of a publication in direct and acknowledged imitation of the German Literary Almanacks, in this country, that I determined to persevere in my original intention. On consulting with my Booksellers, I found that they had an annual volume, entitled "THE GRACES,' at that time in progress; and it was only a few months ago that they intimated their desire, that I should co-operate with them in the present undertaking. These details are of no great importance to the reader, as the mere merit of having suggested the publication of works of this description belongs exclusively to our continental neighbours; and they borrow so many useful hints from English literature, that we have an undoubted right to make reprisals whenever we meet with any suggestions of theirs at all worthy of our adoption.
It would savour not a little of ostentation were
I to enumerate, in this place, the many contribu
tions from distinguished pens, which have been furnished expressly for the pages of the LITERARY SOUVENIR. A reference to its Table of Contents will show, that I have been so fortunate as to obtain the aid of an unusual number of the most popular writers of the day; and had it not been for the disadvantages resulting from the shortness of the time allowed me for the preparation of the literary portion of the volume, I should have been enabled to boast of a still longer list of eminent names. From the kind promises of continued assistance, however, which I have received, I am induced to hope that I shall be enabled to render the next volume still more interesting:
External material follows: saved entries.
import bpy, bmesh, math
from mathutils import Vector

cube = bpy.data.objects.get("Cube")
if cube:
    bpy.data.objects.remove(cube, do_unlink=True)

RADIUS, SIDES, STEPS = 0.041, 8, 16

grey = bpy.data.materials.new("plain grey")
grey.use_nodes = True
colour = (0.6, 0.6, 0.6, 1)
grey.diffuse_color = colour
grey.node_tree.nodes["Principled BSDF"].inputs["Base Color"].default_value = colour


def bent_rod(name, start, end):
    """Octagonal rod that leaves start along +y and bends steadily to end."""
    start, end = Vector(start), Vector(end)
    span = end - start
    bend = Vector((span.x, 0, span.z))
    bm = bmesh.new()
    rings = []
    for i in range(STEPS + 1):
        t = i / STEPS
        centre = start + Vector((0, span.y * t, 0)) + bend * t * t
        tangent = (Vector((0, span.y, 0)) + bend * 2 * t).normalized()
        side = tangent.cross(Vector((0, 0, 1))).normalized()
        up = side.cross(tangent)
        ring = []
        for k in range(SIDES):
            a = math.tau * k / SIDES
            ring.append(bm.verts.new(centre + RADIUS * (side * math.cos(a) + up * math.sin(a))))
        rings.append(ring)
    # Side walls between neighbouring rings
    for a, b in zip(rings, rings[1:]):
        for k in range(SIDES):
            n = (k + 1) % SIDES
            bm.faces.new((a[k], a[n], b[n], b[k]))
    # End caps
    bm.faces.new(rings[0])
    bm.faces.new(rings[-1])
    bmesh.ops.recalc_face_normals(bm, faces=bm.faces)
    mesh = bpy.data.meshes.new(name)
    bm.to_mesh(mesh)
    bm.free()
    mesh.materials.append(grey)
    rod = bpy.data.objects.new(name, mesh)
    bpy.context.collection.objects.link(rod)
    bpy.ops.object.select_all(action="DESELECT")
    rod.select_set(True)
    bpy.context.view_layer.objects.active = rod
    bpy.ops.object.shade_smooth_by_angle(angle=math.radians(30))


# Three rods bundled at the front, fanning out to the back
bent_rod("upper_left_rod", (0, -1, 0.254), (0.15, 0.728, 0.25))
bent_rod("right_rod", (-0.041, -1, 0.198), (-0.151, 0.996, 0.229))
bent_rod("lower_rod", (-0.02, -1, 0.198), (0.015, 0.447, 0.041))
The Embellishments are, it will be seen, all engraved in the line manner, in the most finished style of the art. The publishers might, undoubtedly, have, introduced a greater number at the
same expense, could they have prevailed upon themselves to sacrifice quality to quantity. But ten elaborate line engravings, independently of external ornaments, and three plates of facsimiles of the autographs of the living Poets of Britain, in addition to the high character of a large portion of its literary contents, will, it is hoped, afford sufficient proof that no expense has been spared which could render the work deserving of the approbation of the Public.
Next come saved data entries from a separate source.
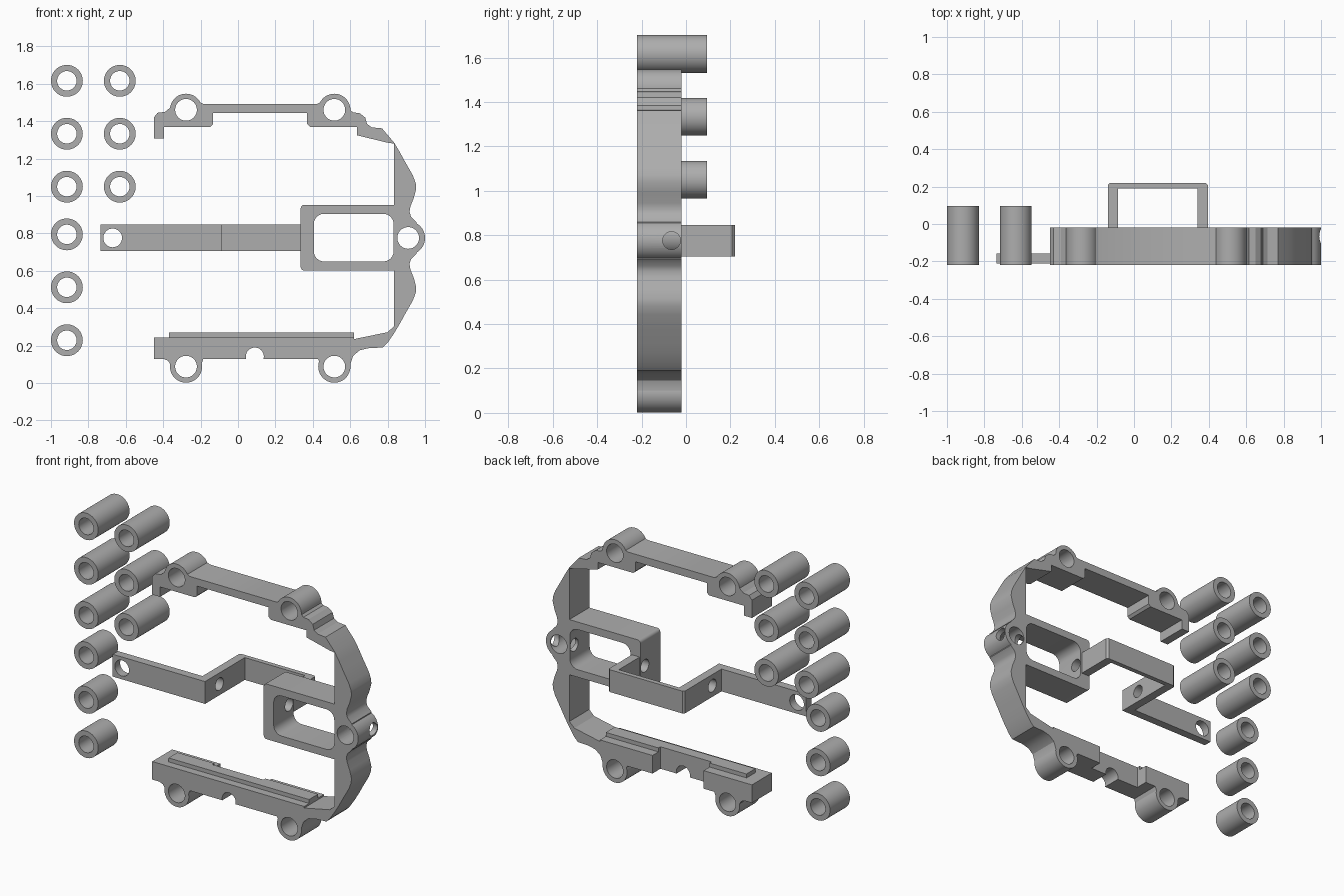
import bpy, bmesh, math
from mathutils import Vector, Matrix

cube = bpy.data.objects.get("Cube")
if cube:
    bpy.data.objects.remove(cube, do_unlink=True)

grey = bpy.data.materials.new("plain_grey")
grey.use_nodes = True
COLOUR = (0.42, 0.42, 0.42, 1)
grey.diffuse_color = COLOUR
grey.node_tree.nodes["Principled BSDF"].inputs["Base Color"].default_value = COLOUR

FRONT, BACK = -0.22, -0.02
MID = 0.776          # height of the mirror line of the side wall
BORE_Y = -0.065      # depth of the long sideways bore


def make(name, bm):
    bmesh.ops.recalc_face_normals(bm, faces=bm.faces)
    mesh = bpy.data.meshes.new(name)
    bm.to_mesh(mesh)
    bm.free()
    mesh.materials.append(grey)
    obj = bpy.data.objects.new(name, mesh)
    bpy.context.collection.objects.link(obj)
    return obj


def prism(name, points, start, end, axis="Y"):
    """Extrude an outline along Y (points are x, z) or Z (points are x, y)."""
    bm = bmesh.new()
    place = (lambda p: (p[0], start, p[1])) if axis == "Y" else (lambda p: (p[0], p[1], start))
    face = bm.faces.new([bm.verts.new(place(p)) for p in points])
    grown = bmesh.ops.extrude_face_region(bm, geom=[face])["geom"]
    step = Vector((0, end - start, 0)) if axis == "Y" else Vector((0, 0, end - start))
    bmesh.ops.translate(bm, vec=step, verts=[v for v in grown if isinstance(v, bmesh.types.BMVert)])
    return make(name, bm)


def rod(name, x, z, radius, start=FRONT, end=BACK):
    ring = [(x + radius * math.cos(a * math.tau / 48), z + radius * math.sin(a * math.tau / 48))
            for a in range(48)]
    return prism(name, ring, start, end)


def bore(name, start, end):
    bm = bmesh.new()
    turn = Matrix.Translation(((start + end) / 2, BORE_Y, MID)) @ Matrix.Rotation(math.pi / 2, 4, "Y")
    bmesh.ops.create_cone(bm, cap_ends=True, segments=32, radius1=0.04, radius2=0.04,
                          depth=end - start, matrix=turn)
    return make(name, bm)


def rounded(x0, x1, z0, z1, r, steps=6):
    """Outline of a rectangle with rounded corners."""
    out = []
    for i, (cx, cz) in enumerate([(x1 - r, z1 - r), (x0 + r, z1 - r), (x0 + r, z0 + r), (x1 - r, z0 + r)]):
        for k in range(steps + 1):
            a = (i + k / steps) * math.pi / 2
            out.append((cx + r * math.cos(a), cz + r * math.sin(a)))
    return out


def box(name, x0, x1, y0, y1, z0, z1):
    return prism(name, [(x0, z0), (x1, z0), (x1, z1), (x0, z1)], y0, y1)


def combine(obj, tools, operation):
    """Apply booleans and discard the tools."""
    for tool in tools:
        mod = obj.modifiers.new("cut", "BOOLEAN")
        mod.operation, mod.solver, mod.object = operation, "EXACT", tool
    graph = bpy.context.evaluated_depsgraph_get()
    mesh = bpy.data.meshes.new_from_object(obj.evaluated_get(graph))
    obj.modifiers.clear()
    obj.data = mesh
    for tool in tools:
        bpy.data.objects.remove(tool, do_unlink=True)


# Curved side wall, upper half going down, then its mirror
upper = [(0.835, 1.285), (0.865, 1.235), (0.895, 1.18), (0.935, 1.11), (0.95, 1.07), (0.953, 1.04),
         (0.94, 0.99), (0.922, 0.945), (0.917, 0.915), (0.925, 0.89), (0.955, 0.86)]
wall = upper + [(x, 2 * MID - z) for x, z in reversed(upper)]

# Lower rail, outer edge then inner edge
lower = [(0.8, 0.215), (0.775, 0.19), (0.7, 0.187), (0.65, 0.175), (0.615, 0.145), (0.6, 0.1),
         (0.515, 0.06), (0.45, 0.1), (0.425, 0.13), (-0.185, 0.13), (-0.2, 0.09), (-0.278, 0.06),
         (-0.355, 0.09), (-0.375, 0.12), (-0.4, 0.13), (-0.45, 0.13), (-0.45, 0.245),
         (-0.37, 0.245), (-0.37, 0.27), (0.62, 0.27), (0.62, 0.235), (0.8, 0.272), (0.835, 0.305)]

# Upper rail, inner edge then outer edge
top = [(0.835, 1.28), (0.8, 1.285), (0.635, 1.325), (0.635, 1.37), (0.385, 1.37), (0.37, 1.385),
       (0.37, 1.445), (-0.133, 1.445), (-0.133, 1.385), (-0.148, 1.37), (-0.395, 1.37),
       (-0.395, 1.307), (-0.45, 1.307), (-0.45, 1.42), (-0.43, 1.445), (-0.39, 1.45), (-0.36, 1.475),
       (-0.278, 1.5), (-0.21, 1.505), (-0.185, 1.493), (0.425, 1.493), (0.45, 1.505), (0.515, 1.5),
       (0.595, 1.465), (0.615, 1.447), (0.65, 1.443), (0.68, 1.42), (0.69, 1.385), (0.715, 1.367),
       (0.77, 1.362)]
frame = prism("frame", wall + lower + top, FRONT, BACK)

# Bosses and the windowed block that holds the bracket
holes = [(-0.278, 1.461), (0.515, 1.461), (-0.278, 0.088), (0.515, 0.088), (0.91, MID)]
bosses = [rod("boss", x, z, 0.09 if z == MID else 0.086) for x, z in holes]
block = prism("window_block", rounded(0.335, 0.87, 0.602, 0.953, 0.02), FRONT, BACK)
combine(frame, bosses + [block], "UNION")

# Holes, window, rail notch, rib shoulders and rear recess
cuts = [rod("hole", x, z, 0.058, -0.3, 0.1) for x, z in holes]
cuts += [prism("window", rounded(0.405, 0.832, 0.65, 0.905, 0.055), -0.3, 0.1),
         rod("notch", 0.09, 0.142, 0.048, -0.3, 0.1),
         box("front_shoulder", -0.5, 0.628, -0.3, -0.17, 0.245, 0.35),
         box("rear_shoulder", -0.5, 0.628, -0.08, 0.1, 0.245, 0.35),
         box("rear_recess", -0.11, 0.25, -0.1, 0.1, 0.05, 0.3),
         bore("bore", 0.2, 1.1)]
combine(frame, cuts, "DIFFERENCE")

# Hat-shaped strap with its end hole and sideways bore
strap_path = [(-0.735, -0.21), (-0.085, -0.21), (-0.085, 0.19), (0.34, 0.19), (0.34, -0.12),
              (0.395, -0.12), (0.395, 0.208), (0.383, 0.22), (-0.128, 0.22), (-0.14, 0.208),
              (-0.14, -0.157), (-0.735, -0.157)]
strap = prism("strap", strap_path, 0.705, 0.847, "Z")
combine(strap, [rod("end_hole", -0.67, MID, 0.05, -0.3, 0), bore("strap_bore", -0.3, 0.6)], "DIFFERENCE")

# Loose spacer tubes: long ones above, short ones below
spacers = [(x, z, 0.095) for x in (-0.915, -0.632) for z in (1.616, 1.333, 1.05)]
spacers += [(-0.915, z, -0.02) for z in (0.795, 0.512, 0.229)]
parts = [frame, strap]
for i, (x, z, end) in enumerate(spacers):
    tube = rod(f"spacer_{i + 1}", x, z, 0.085, FRONT, end)
    combine(tube, [rod("tube_hole", x, z, 0.052, -0.3, 0.2)], "DIFFERENCE")
    parts.append(tube)

# Smooth round faces, keep hard edges
bpy.ops.object.select_all(action="DESELECT")
for part in parts:
    part.select_set(True)
bpy.context.view_layer.objects.active = frame
bpy.ops.object.shade_smooth_by_angle(angle=math.radians(30))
All matter of a temporary nature, calculated to render its pages less acceptable at one part of the year than another, has been carefully excluded.
In conclusion, I beg to return my warm acknowledgments on my own account, as well as on that of my Publishers, to the Authors of the numerous and interesting contributions with which I have
been favoured,* and more especially to those writers who have kindly allowed me the countenance of their names. There is but one painful feeling connected with this avowal of obligation, and that originates in the reflection, that one of the most zealous and talented of my friends, the Reverend CHARLES ROBERT MATURIN, has been removed beyond the reach of my thanks since the sheet which contains his wild and singular legend of “ Leixlip Castle” was printed off. I still hold a beautiful Dramatic Sketch from his pen, entitled “ The Sybil's Prophecy,” which, as well as one or two articles from anonymous sources, I have been compelled to omit, in order to avoid increasing inconveniently the size of the book. On this poem,
the sudden demise of its Author has con
* I ought in common candour to mention, that the beautiful Poem from the pen of Mr. Campbell, which will be found at page 149, was not contributed by that gentleman, but transcribed from the Album of a mutual friend.